That’s a fairly long title to describe this:
I found this value in a field of a JSON response from a web service where I was expecting a date. I’m used to seeing 13 digit timestamps so this date surprised me and looked a little odd.
After some research I found that the 13-digit timestamp that I’ve grown accustomed to seeing and this 10-digit timestamp are both Unix-style timestamps that represent the number of seconds since January 1, 1970 at 00:00:00 GMT. The difference is that the 13-digit timestamps represent the number of milliseconds and the 10-digit timestamps represent the number of seconds.
var timestamp = 1280296860145; var pubDate = new Date(timestamp);
var pubDate = new Date(); pubDate.setTime(timestamp);
But neither of those worked with the 10-digit timestamp, which seems pretty obvious now that I know that the constructor and the setTime method expect milliseconds.
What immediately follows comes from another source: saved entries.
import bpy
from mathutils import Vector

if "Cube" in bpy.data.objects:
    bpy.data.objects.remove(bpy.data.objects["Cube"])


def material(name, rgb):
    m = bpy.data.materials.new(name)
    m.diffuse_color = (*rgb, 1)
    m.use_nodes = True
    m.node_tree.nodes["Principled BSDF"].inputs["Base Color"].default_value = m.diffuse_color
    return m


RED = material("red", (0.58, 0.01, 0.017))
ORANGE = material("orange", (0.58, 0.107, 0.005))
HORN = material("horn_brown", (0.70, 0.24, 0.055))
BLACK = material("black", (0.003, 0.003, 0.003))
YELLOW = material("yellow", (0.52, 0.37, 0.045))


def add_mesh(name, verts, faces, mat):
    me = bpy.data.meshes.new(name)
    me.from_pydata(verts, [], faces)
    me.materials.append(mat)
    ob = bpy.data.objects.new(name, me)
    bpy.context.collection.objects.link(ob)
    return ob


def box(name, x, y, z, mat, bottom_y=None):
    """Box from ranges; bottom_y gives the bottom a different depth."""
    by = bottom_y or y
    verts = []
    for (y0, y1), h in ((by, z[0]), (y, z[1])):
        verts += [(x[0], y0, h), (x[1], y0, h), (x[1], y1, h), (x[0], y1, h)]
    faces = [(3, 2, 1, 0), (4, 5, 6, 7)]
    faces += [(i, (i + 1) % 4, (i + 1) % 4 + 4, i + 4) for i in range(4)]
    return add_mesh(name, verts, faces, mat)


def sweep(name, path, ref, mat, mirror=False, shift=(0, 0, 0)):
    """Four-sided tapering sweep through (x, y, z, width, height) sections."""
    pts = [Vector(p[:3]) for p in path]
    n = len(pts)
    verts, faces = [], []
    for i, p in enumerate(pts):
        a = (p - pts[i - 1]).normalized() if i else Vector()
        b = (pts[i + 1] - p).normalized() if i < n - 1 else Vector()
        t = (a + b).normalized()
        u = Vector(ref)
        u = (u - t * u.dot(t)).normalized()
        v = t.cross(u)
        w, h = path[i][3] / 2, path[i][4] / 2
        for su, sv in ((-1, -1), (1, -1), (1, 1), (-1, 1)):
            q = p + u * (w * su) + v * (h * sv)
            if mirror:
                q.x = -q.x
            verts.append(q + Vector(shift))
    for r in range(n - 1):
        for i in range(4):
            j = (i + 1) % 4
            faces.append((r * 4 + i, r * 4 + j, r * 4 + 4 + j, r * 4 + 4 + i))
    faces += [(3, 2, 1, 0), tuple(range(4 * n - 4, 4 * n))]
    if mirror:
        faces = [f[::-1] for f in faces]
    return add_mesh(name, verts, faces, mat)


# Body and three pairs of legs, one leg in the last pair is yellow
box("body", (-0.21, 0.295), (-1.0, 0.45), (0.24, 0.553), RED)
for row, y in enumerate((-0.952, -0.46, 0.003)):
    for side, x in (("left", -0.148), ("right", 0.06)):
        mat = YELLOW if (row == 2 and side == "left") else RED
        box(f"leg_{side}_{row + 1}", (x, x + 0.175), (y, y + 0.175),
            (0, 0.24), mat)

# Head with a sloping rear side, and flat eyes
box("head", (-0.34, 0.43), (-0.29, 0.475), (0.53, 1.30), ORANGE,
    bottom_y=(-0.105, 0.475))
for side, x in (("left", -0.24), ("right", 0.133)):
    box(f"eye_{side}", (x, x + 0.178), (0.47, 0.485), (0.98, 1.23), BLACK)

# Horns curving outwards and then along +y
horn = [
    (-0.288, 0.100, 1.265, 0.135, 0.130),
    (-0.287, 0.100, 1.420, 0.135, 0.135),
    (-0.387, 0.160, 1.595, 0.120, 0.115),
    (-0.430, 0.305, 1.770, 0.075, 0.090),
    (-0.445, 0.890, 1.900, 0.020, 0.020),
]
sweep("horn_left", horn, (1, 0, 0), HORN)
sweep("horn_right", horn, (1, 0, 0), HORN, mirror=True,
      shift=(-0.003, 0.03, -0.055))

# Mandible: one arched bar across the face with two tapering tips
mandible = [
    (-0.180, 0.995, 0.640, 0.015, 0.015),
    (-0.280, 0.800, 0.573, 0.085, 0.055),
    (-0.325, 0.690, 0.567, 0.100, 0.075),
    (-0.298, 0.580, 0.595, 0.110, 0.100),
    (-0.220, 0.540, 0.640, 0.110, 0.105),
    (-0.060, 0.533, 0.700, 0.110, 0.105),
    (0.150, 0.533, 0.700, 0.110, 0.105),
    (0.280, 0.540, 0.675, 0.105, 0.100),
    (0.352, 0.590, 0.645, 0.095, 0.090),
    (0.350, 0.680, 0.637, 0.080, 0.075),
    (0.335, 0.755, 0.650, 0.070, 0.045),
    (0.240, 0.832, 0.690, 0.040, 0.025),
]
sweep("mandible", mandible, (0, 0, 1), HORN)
So when you are given a 10-digit timestamp you should first convert it from seconds to milliseconds by multiplying by 1000:
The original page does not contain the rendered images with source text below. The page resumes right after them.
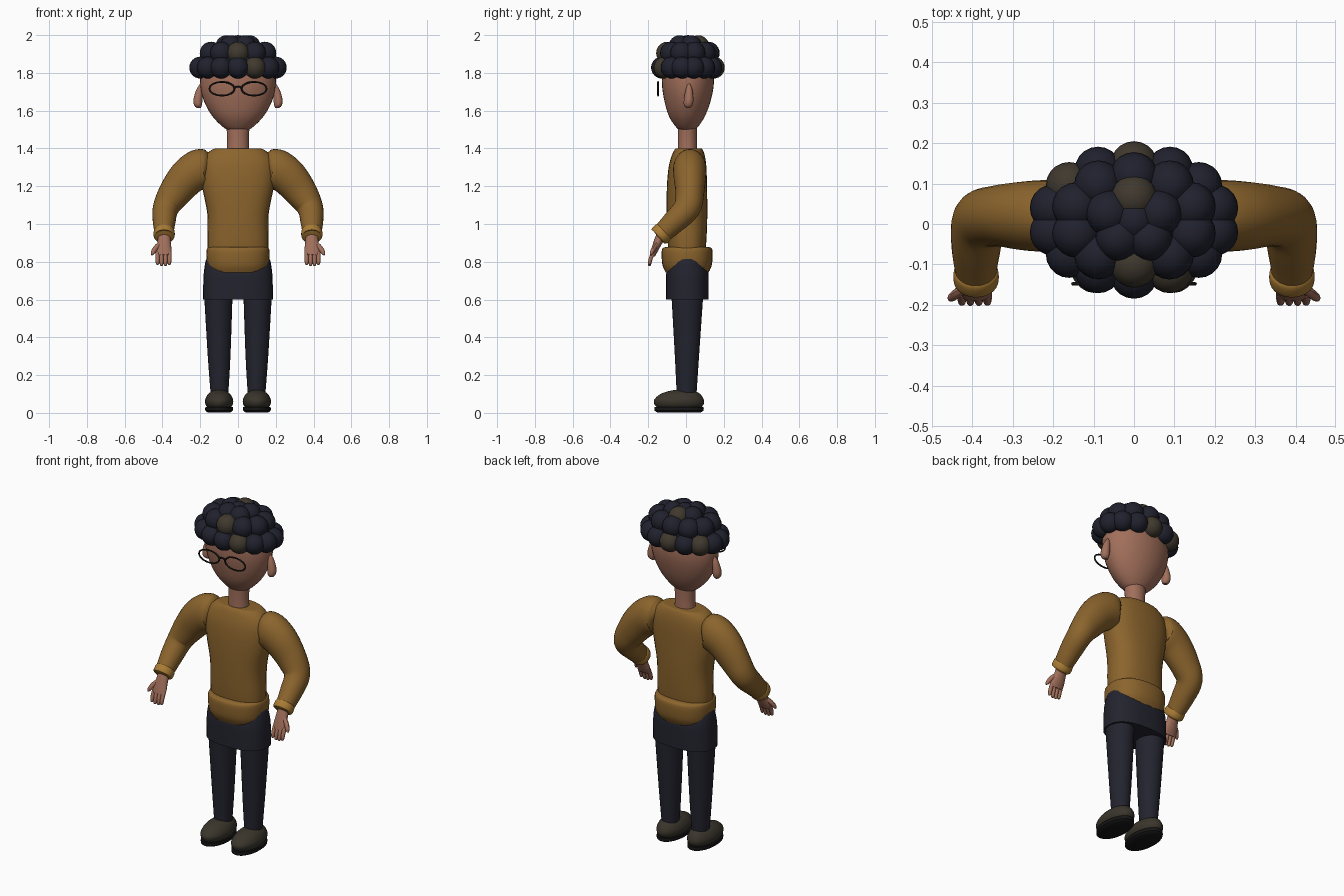
import bpy, bmesh, math
from mathutils import Vector, Matrix

cube = bpy.data.objects.get("Cube")
if cube:
    bpy.data.objects.remove(cube, do_unlink=True)


def material(name, rgb):
    m = bpy.data.materials.new(name)
    m.use_nodes = True
    m.diffuse_color = (*rgb, 1)
    m.node_tree.nodes["Principled BSDF"].inputs["Base Color"].default_value = (*rgb, 1)
    return m


SKIN = material("skin", (0.36, 0.16, 0.105))
MUSTARD = material("mustard knit", (0.26, 0.128, 0.026))
GOLD = material("gold trim", (0.40, 0.20, 0.035))
DENIM = material("dark denim", (0.017, 0.017, 0.028))
HAIR = material("dark hair", (0.014, 0.015, 0.026))
BROWN = material("brown hair", (0.05, 0.04, 0.027))
LEATHER = material("shoe leather", (0.042, 0.036, 0.025))
BLACK = material("black", (0.008, 0.008, 0.008))


def finish(name, bm, mats, angle=40):
    bmesh.ops.recalc_face_normals(bm, faces=bm.faces)
    me = bpy.data.meshes.new(name)
    bm.to_mesh(me)
    bm.free()
    for m in mats:
        me.materials.append(m)
    me.shade_smooth()
    me.set_sharp_from_angle(angle=math.radians(angle))
    ob = bpy.data.objects.new(name, me)
    bpy.context.collection.objects.link(ob)
    return ob


def spline(pts, steps):
    """Smooth interpolation through stations of any dimension."""
    out = []
    for i in range(len(pts) - 1):
        a, b, c, d = (pts[max(0, min(len(pts) - 1, j))] for j in range(i - 1, i + 3))
        for k in range(steps):
            t = k / steps
            out.append([q + t * (r - p) / 2 + t * t * (p - 2.5 * q + 2 * r - s / 2)
                        + t ** 3 * (1.5 * (q - r) + (s - p) / 2)
                        for p, q, r, s in zip(a, b, c, d)])
    return out + [list(pts[-1])]


def tube(name, stations, mat, level=True, steps=4, sides=28, power=1.0, angle=40):
    """Loft of rings (x, y, z, radius_x, radius_y); level keeps rings horizontal."""
    bm = bmesh.new()
    rows = spline(stations, steps)
    rings = []
    for i, (x, y, z, rx, ry) in enumerate(rows):
        u, v = Vector((1, 0, 0)), Vector((0, 1, 0))
        if not level:
            a, b = rows[max(0, i - 1)], rows[min(len(rows) - 1, i + 1)]
            t = (Vector(b[:3]) - Vector(a[:3])).normalized()
            u = t.cross(v).normalized()
            v = u.cross(t)
        ring = []
        for k in range(sides):
            w = 2 * math.pi * k / sides
            c, s = (math.copysign(abs(f) ** power, f) for f in (math.cos(w), math.sin(w)))
            ring.append(bm.verts.new(Vector((x, y, z)) + u * c * max(rx, .001) + v * s * max(ry, .001)))
        rings.append(ring)
    for lo, hi in zip(rings, rings[1:]):
        for k in range(sides):
            n = (k + 1) % sides
            bm.faces.new((lo[k], lo[n], hi[n], hi[k]))
    bm.faces.new(rings[0])
    bm.faces.new(rings[-1])
    return finish(name, bm, [mat], angle)


def wire(name, points, radius, mat, cyclic=False):
    cu = bpy.data.curves.new(name, "CURVE")
    cu.dimensions = "3D"
    cu.bevel_depth = radius
    cu.bevel_resolution = 2
    sp = cu.splines.new("POLY")
    sp.points.add(len(points) - 1)
    for p, q in zip(sp.points, points):
        p.co = (*q, 1)
    sp.use_cyclic_u = cyclic
    cu.materials.append(mat)
    ob = bpy.data.objects.new(name, cu)
    bpy.context.collection.objects.link(ob)


# Head and neck
tube("head", [(0, .005, 1.49, .03, .025), (0, .005, 1.51, .075, .055), (0, .005, 1.57, .135, .095),
              (0, .008, 1.65, .18, .122), (0, .01, 1.74, .2, .137), (0, .01, 1.83, .19, .13),
              (0, .01, 1.90, .14, .1), (0, .01, 1.94, .04, .03)], SKIN, steps=5, sides=36)
tube("neck", [(0, .008, 1.37, .06, .052), (0, .008, 1.45, .057, .05), (0, .008, 1.53, .063, .052)], SKIN)

# Hair: scalp cap and rings of curls
tube("hair_cap", [(0, .01, 1.80, .205, .15), (0, .01, 1.86, .195, .145), (0, .01, 1.93, .13, .1),
                  (0, .01, 1.97, .02, .02)], HAIR)
bm = bmesh.new()
# count, x radius, y radius, height, curl size, phase, brown curls
for n, ax, ay, z, r, phase, browns in [(14, .205, .137, 1.828, .058, 0, (4, 6, 12)),
                                       (10, .15, .108, 1.905, .06, .5, (7,)),
                                       (5, .065, .055, 1.942, .057, .25, (1,)),
                                       (1, 0, 0, 1.945, .055, 0, ())]:
    for k in range(n):
        w = 2 * math.pi * (k + phase) / n + (math.pi / 2 if n == 14 else 0)
        pos = (ax * math.cos(w), .01 + ay * math.sin(w), z)
        before = set(bm.faces)
        bmesh.ops.create_uvsphere(bm, u_segments=20, v_segments=12, radius=r,
                                  matrix=Matrix.Translation(pos))
        # Brown curls: back, back right, front left and two above
        brown = (n == 14 and k in (0, 2, 8)) or (n != 14 and k in browns)
        for f in set(bm.faces) - before:
            f.material_index = int(brown)
finish("hair_curls", bm, [HAIR, BROWN], 60)

# Glasses
for side, s in (("left", 1), ("right", -1)):
    wire(side + "_lens_rim", [(s * .085 + .066 * math.cos(w), -.148, 1.716 + .036 * math.sin(w))
                              for w in (2 * math.pi * k / 32 for k in range(32))], .0045, BLACK, True)
wire("glasses_bridge", [(-.02, -.148, 1.718), (-.01, -.146, 1.727), (.01, -.146, 1.727),
                        (.02, -.148, 1.718)], .0045, BLACK)

# Sweater body and its wide hem
tube("sweater_body", [(0, .005, .80, .155, .09), (0, .005, .90, .162, .102), (0, .005, 1.05, .162, .108),
                      (0, .005, 1.20, .19, .106), (0, .008, 1.30, .195, .1), (0, .012, 1.36, .175, .088),
                      (0, .014, 1.395, .135, .073), (0, .014, 1.4, .1, .06)], MUSTARD, power=.85)
tube("sweater_hem", [(0, .006, .742, .15, .113), (0, .006, .78, .163, .13), (0, .006, .83, .168, .135),
                     (0, .006, .868, .165, .132), (0, .006, .878, .15, .115)], MUSTARD, power=.85)

# Trousers
tube("trouser_hips", [(0, .007, .60, .186, .113), (0, .007, .68, .184, .113), (0, .007, .75, .18, .11),
                      (0, .007, .82, .165, .085), (0, .007, .845, .12, .05)], DENIM, power=.8)

for side, s in (("left", 1), ("right", -1)):
    # Leg, shoe and sole
    tube(side + "_trouser_leg", [(s * .098, .003, .09, .046, .052), (s * .1, .005, .30, .06, .064),
                                 (s * .104, .007, .62, .075, .084)], DENIM)
    tube(side + "_shoe", [(s * .1, -.037, .027, .06, .115), (s * .1, -.037, .045, .072, .13),
                          (s * .1, -.037, .07, .074, .131), (s * .1, -.03, .1, .058, .105),
                          (s * .1, -.02, .118, .03, .06), (s * .1, -.02, .121, .01, .02)], LEATHER)
    tube(side + "_sole", [(s * .1, -.037, .002, .058, .112), (s * .1, -.037, .012, .073, .13),
                          (s * .1, -.037, .03, .073, .13)], BLACK, steps=2)

    # Ear
    tube(side + "_ear", [(s * .208, .012, 1.615, .012, .01), (s * .212, .012, 1.63, .021, .023),
                         (s * .212, .014, 1.66, .024, .025), (s * .204, .016, 1.71, .017, .018),
                         (s * .198, .016, 1.74, .005, .007)], SKIN, sides=16)

    # Sleeve with a puffed shoulder, then the cuff
    tube(side + "_sleeve", [(s * .155, .02, 1.295, .06, .05), (s * .17, .02, 1.298, .088, .075),
                            (s * .2, .02, 1.293, .105, .088), (s * .265, .02, 1.25, .1, .086),
                            (s * .335, .02, 1.165, .086, .076), (s * .382, .005, 1.085, .069, .072),
                            (s * .391, -.065, 1.01, .06, .062), (s * .391, -.13, .947, .049, .052)],
         MUSTARD, level=False, steps=5)
    tube(side + "_cuff", [(s * .391, -.115, .965, .045, .045), (s * .391, -.12, .96, .055, .055),
                          (s * .391, -.141, .936, .055, .055), (s * .391, -.146, .931, .042, .042)],
         GOLD, level=False)

    # Hand: palm, four fingers and an outward thumb
    tube(side + "_palm", [(s * .391, -.125, .95, .033, .028), (s * .391, -.148, .905, .035, .023),
                          (s * .393, -.167, .86, .042, .018), (s * .393, -.178, .833, .04, .014)],
         SKIN, level=False, sides=16)
    for i, finger in enumerate(("inner", "ring", "middle", "index")):
        x = s * (.363 + .021 * i)
        tip = .79 - .006 * (i in (1, 2))
        tube(f"{side}_{finger}_finger", [(x, -.172, .85, .011, .011), (x, -.186, .82, .011, .011),
                                         (x, -.194, tip, .009, .009), (x, -.195, tip - .006, .003, .003)],
             SKIN, level=False, steps=2, sides=10)
    tube(side + "_thumb", [(s * .412, -.155, .895, .014, .012), (s * .436, -.17, .872, .014, .012),
                           (s * .451, -.182, .848, .011, .01), (s * .457, -.187, .836, .004, .004)],
         SKIN, level=False, steps=3, sides=10)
var timestamp = 1280296860; var pubDate = new Date(timestamp * 1000); //expects milliseconds
var pubDate = new Date(); pubDate.setTime(timestamp * 1000); //expects milliseconds
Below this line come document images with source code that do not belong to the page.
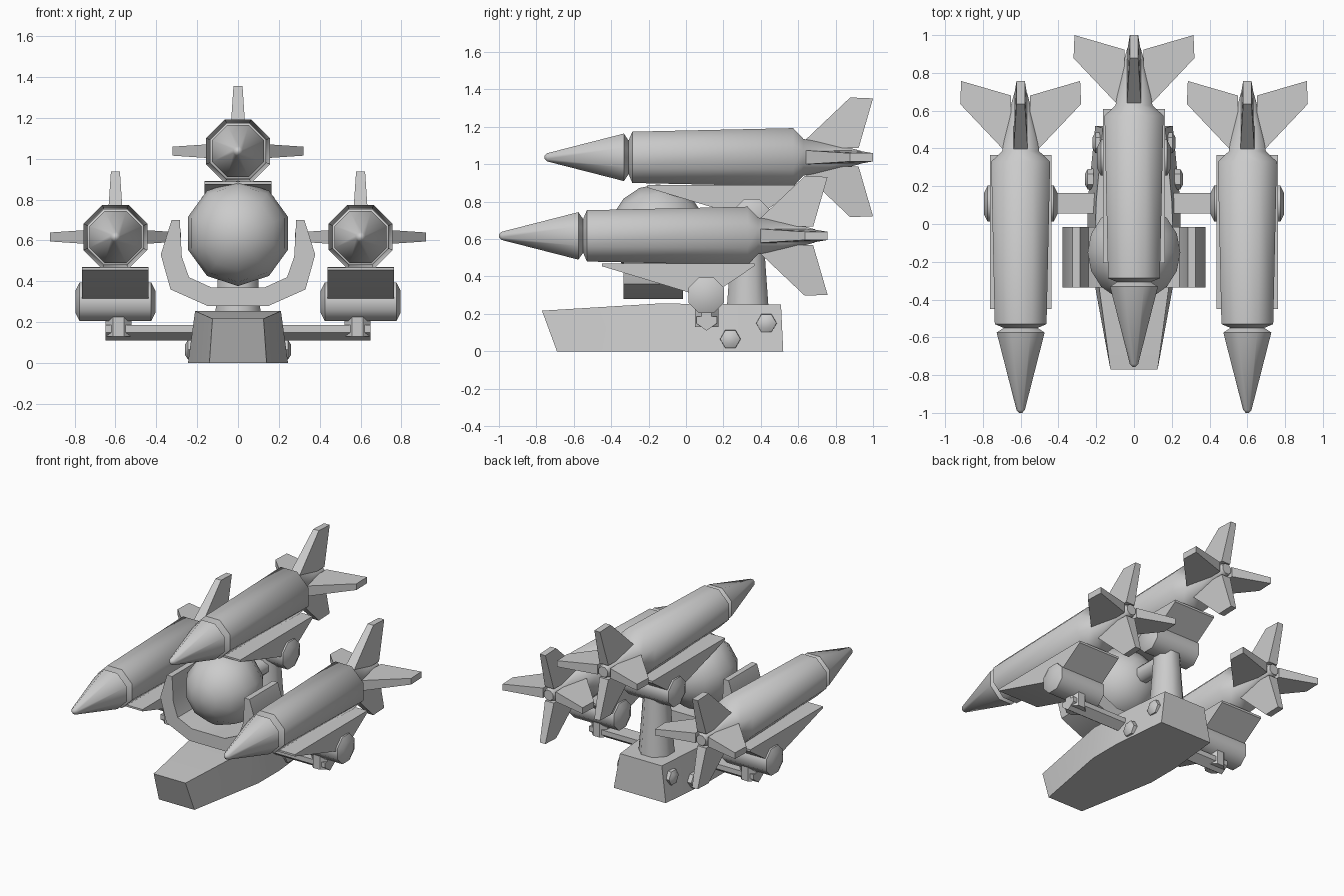
import bpy, bmesh
from math import pi, sin, cos, radians
from mathutils import Vector, Matrix

if "Cube" in bpy.data.objects:
    bpy.data.objects.remove(bpy.data.objects["Cube"])

grey = bpy.data.materials.new("light grey")
grey.use_nodes = True
COLOUR = (0.6, 0.6, 0.6, 1)
grey.diffuse_color = COLOUR
grey.node_tree.nodes["Principled BSDF"].inputs["Base Color"].default_value = COLOUR


def finish(bm, name, angle=50):
    bmesh.ops.recalc_face_normals(bm, faces=bm.faces)
    mesh = bpy.data.meshes.new(name)
    bm.to_mesh(mesh)
    bm.free()
    mesh.materials.append(grey)
    obj = bpy.data.objects.new(name, mesh)
    bpy.context.collection.objects.link(obj)
    bpy.ops.object.select_all(action='DESELECT')
    obj.select_set(True)
    bpy.context.view_layer.objects.active = obj
    bpy.ops.object.shade_smooth_by_angle(angle=radians(angle))
    return obj


def loft(bm, rings):
    """Skin a list of equal-length point rings and cap both ends."""
    rows = [[bm.verts.new(p) for p in ring] for ring in rings]
    n = len(rows[0])
    for a, b in zip(rows, rows[1:]):
        for i in range(n):
            j = (i + 1) % n
            bm.faces.new((a[i], a[j], b[j], b[i]))
    bm.faces.new(rows[0])
    bm.faces.new(rows[-1])


def turned(bm, profile, axis, centre, sides=8, phase=0.5):
    """Lathe (position, radius) pairs along an axis through centre."""
    rings = []
    for pos, r in profile:
        ring = []
        for i in range(sides):
            a = 2 * pi * (i + phase) / sides
            u, v = r * cos(a), r * sin(a)
            p = {'x': (pos, u, v), 'y': (u, pos, v), 'z': (u, v, pos)}[axis]
            ring.append(Vector(p) + Vector(centre))
        rings.append(ring)
    loft(bm, rings)


def extrude(bm, profile, axis, lo, hi, offset=(0, 0, 0)):
    """Extrude a closed 2D profile along x or y."""
    place = (lambda a, b, t: (t, a, b)) if axis == 'x' else (lambda a, b, t: (a, t, b))
    loft(bm, [[Vector(place(a, b, t)) + Vector(offset) for a, b in profile]
              for t in (lo, hi)])


def fin(bm, angle, offset):
    """Swept tail fin, thick at the root and thin at the square tip."""
    outline = [(0.05, 0.35, 0.04), (0.32, 0.635, 0.022),
               (0.315, 0.757, 0.022), (0.05, 0.68, 0.035)]
    turn = Matrix.Rotation(angle, 3, 'Y')
    loft(bm, [[turn @ Vector((r, y, s * t)) + Vector(offset) for r, y, t in outline]
              for s in (-1, 1)])


def rocket(side, offset):
    c = Vector(offset) + Vector((0, 0, 0.617))
    k = 1 / cos(pi / 8)
    # nose, waist groove and body as one turned shape
    bm = bmesh.new()
    turned(bm, [(y, r * k) for y, r in (
        (-1.0, 0.008), (-0.985, 0.022), (-0.575, 0.127), (-0.55, 0.09), (-0.53, 0.137),
        (0.33, 0.156), (0.385, 0.098), (0.6, 0.06), (0.69, 0.035))], 'y', c)
    finish(bm, side + "_rocket_body")
    bm = bmesh.new()
    for q in range(4):
        fin(bm, q * pi / 2, c)
    finish(bm, side + "_rocket_fins", 30)
    # wedge cradle under the body
    bm = bmesh.new()
    extrude(bm, [(-0.45, 0.455), (0.03, 0.31), (0.15, 0.31), (0.365, 0.455),
                 (0.365, 0.47), (-0.45, 0.468)], 'x', -0.163, 0.163, offset)
    finish(bm, side + "_cradle", 30)
    # cross pivot with bevelled ends
    bm = bmesh.new()
    turned(bm, [(-0.195, 0.06), (-0.175, 0.103), (0.175, 0.103), (0.195, 0.06)],
           'x', Vector(offset) + Vector((0, 0.108, 0.3)))
    finish(bm, side + "_pivot")


rocket("left", (0.6, 0, 0))
rocket("right", (-0.6, 0, 0))
rocket("top", (0, 0.243, 0.42))

# Boat-shaped base: (y bottom, half width bottom, y top, half width top, z top)
bm = bmesh.new()
stations = [(-0.69, 0.14, -0.77, 0.125, 0.217), (-0.12, 0.245, -0.15, 0.21, 0.255),
            (0.12, 0.245, 0.12, 0.2, 0.253), (0.52, 0.205, 0.508, 0.165, 0.25)]
loft(bm, [[(-b, yb, 0), (b, yb, 0), (t, yt, z), (-t, yt, z)]
          for yb, b, yt, t, z in stations])
finish(bm, "base", 25)

# Column carrying the top rocket
bm = bmesh.new()
turned(bm, [(0.24, 0.12), (0.5, 0.1), (0.74, 0.085)], 'z', (0, 0.33, 0))
finish(bm, "column")

# Ball with its pole to the front
bm = bmesh.new()
bmesh.ops.create_uvsphere(bm, u_segments=10, v_segments=8, radius=0.258)
bmesh.ops.rotate(bm, verts=bm.verts, matrix=Matrix.Rotation(pi / 2, 3, 'X'))
bmesh.ops.translate(bm, verts=bm.verts, vec=(0, -0.15, 0.635))
finish(bm, "ball")

bm = bmesh.new()
turned(bm, [(0.0, 0.06), (0.3, 0.06)], 'y', (0, 0, 0.62))
finish(bm, "ball_link")

# Open yoke around the ball, mirrored from its right half
outer = [(0.15, 0.28), (0.33, 0.36), (0.378, 0.53), (0.325, 0.7)]
inner = [(0.13, 0.37), (0.24, 0.42), (0.275, 0.52), (0.285, 0.7)]
mirror = lambda pts: [(-x, z) for x, z in reversed(pts)]
outer, inner = mirror(outer) + outer, mirror(inner) + inner
bm = bmesh.new()
loft(bm, [[(o[0], -0.335, o[1]), (o[0], -0.015, o[1]),
           (i[0], -0.015, i[1]), (i[0], -0.335, i[1])]
          for o, i in zip(outer, inner)])
finish(bm, "yoke", 40)

for s, side in ((1, "left"), (-1, "right")):
    # side arm with upturned end
    bm = bmesh.new()
    bar = [(0.11, 0.11), (0.165, 0.15), (0.165, 0.185), (0.055, 0.185), (0.055, 0.15)]
    extrude(bm, bar, 'x', s * 0.15, s * 0.648)
    turned(bm, [(0.13, 0.068), (0.25, 0.068)], 'z', (s * 0.585, 0.11, 0))
    finish(bm, side + "_arm", 40)
    # domed hexagonal bolts
    for n, (y, z, x) in enumerate(((0.237, 0.065, 0.215), (0.43, 0.15, 0.175))):
        bm = bmesh.new()
        turned(bm, [(0, 0.056), (s * 0.03, 0.054), (s * 0.045, 0.028)], 'x',
               (s * x, y, z), 6, 0)
        finish(bm, f"{side}_bolt_{n + 1}", 50)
var weekday=new Array("Sun","Mon","Tue","Wed","Thu","Fri","Sat"); var monthname=new Array("Jan","Feb","Mar","Apr","May","Jun","Jul","Aug","Sep","Oct","Nov","Dec"); var formattedDate = weekday[pubDate.getDay()] + ' ' + monthname[pubDate.getMonth()] + ' ' + pubDate.getDate() + ', ' + pubDate.getFullYear()